The strategic health authority commissioned the report after 42 maternal deaths were recorded during that period, which was higher than the national mortality rate for the same period. In the first six months of 2010, the number of maternal deaths in London was the same as the whole of 2009. This trend has not continued over the past 12 months.
The Centre for Maternal and Child Enquiries review panel found that of the total deaths, 17 were directly related to complications from pregnancy, including haemorrhage, infection and pre-eclampsia, 23 were indirect and two were coincidental.
The review found that 70.6% of the direct deaths and 57.9% of the indirect deaths had avoidable factors. ‘This is broadly consistent with the national and international published literature but does indicate that there are opportunities for improvement,’ said the report.
It also highlighted the complexity of the cases seen by London maternity services. The majority of the women in the review (66%) were in the black and minority ethnic group, which previous research has shown has a five times higher maternal mortality rate than white ethnic groups. And just over half of the women in the review were born outside the UK, and are reported as having higher rates of complications during pregnancy.
Commenting on these findings, NHS London chief nurse Professor Trish Morris-Thompson, said: ‘Although we did not find one specific cause for these deaths, the report did confirm that London cares for many more women with underlying complex health conditions than anywhere else in the country. Also many of the deaths occurred in hard-to-reach groups who sometimes do not contact health services until late in pregnancy. This can add extra risk to mum and baby.’
She added: ‘It is vitally important that we learn from the deaths of these women. I am personally holding London’s NHS trusts and commissioners to account to make sure the improvements recommended in this report are put in place, and that women receive the care they deserve.

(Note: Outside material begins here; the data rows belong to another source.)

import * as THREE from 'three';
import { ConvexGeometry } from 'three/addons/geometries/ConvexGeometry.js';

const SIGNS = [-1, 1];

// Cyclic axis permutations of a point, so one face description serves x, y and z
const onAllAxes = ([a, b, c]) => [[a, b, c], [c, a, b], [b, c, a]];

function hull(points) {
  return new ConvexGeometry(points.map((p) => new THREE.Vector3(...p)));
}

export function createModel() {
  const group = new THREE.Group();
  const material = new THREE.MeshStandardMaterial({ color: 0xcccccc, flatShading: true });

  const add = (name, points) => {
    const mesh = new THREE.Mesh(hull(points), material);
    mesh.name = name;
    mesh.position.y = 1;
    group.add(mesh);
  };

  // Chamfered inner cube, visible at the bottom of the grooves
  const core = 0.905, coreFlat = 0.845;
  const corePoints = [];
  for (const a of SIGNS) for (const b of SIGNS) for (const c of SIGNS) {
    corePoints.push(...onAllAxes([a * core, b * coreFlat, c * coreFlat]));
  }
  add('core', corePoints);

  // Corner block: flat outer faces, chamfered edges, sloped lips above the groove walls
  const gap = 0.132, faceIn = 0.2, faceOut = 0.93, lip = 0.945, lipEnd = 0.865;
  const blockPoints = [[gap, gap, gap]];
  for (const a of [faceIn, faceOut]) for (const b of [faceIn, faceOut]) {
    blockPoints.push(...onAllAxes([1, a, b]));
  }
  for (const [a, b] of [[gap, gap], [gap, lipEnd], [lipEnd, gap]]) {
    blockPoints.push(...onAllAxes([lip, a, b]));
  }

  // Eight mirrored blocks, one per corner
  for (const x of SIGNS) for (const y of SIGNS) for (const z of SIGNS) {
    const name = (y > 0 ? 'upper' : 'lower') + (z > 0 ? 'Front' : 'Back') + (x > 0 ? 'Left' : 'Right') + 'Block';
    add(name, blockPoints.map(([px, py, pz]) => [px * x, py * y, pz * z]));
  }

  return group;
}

This includes having more consultant obstetricians on labour wards and greater supervision to support junior midwives.’
Louise Silverton, RCM deputy general secretary, praised NHS London for taking action. ‘The report highlights the capacity pressures in London, the lack of one-to-one care and continuity of care and issues with picking up rarer pre-existing conditions.’
She urged midwives to read the report’s recommendations and pay attention to good risk assessment, knowing how to escalate appropriately and quickly and the importance of training in emergency response.
A review of maternal deaths in London January 2009-June 2010
makes three key recommendations for London’s maternity services:
• Maternity services should provide a ratio of one midwife to 30 births, as a minimum to give women more personal care
• Women should have 1:1 care during labour by a midwife
• The presence of consultant obstetricians on labour wards, as recommended by the royal colleges of midwives, obstetricians and gynaecologists, anaesthetists and paediatrics and child health, should be achieved to provide senior level of care for women with medical or obstetric complications.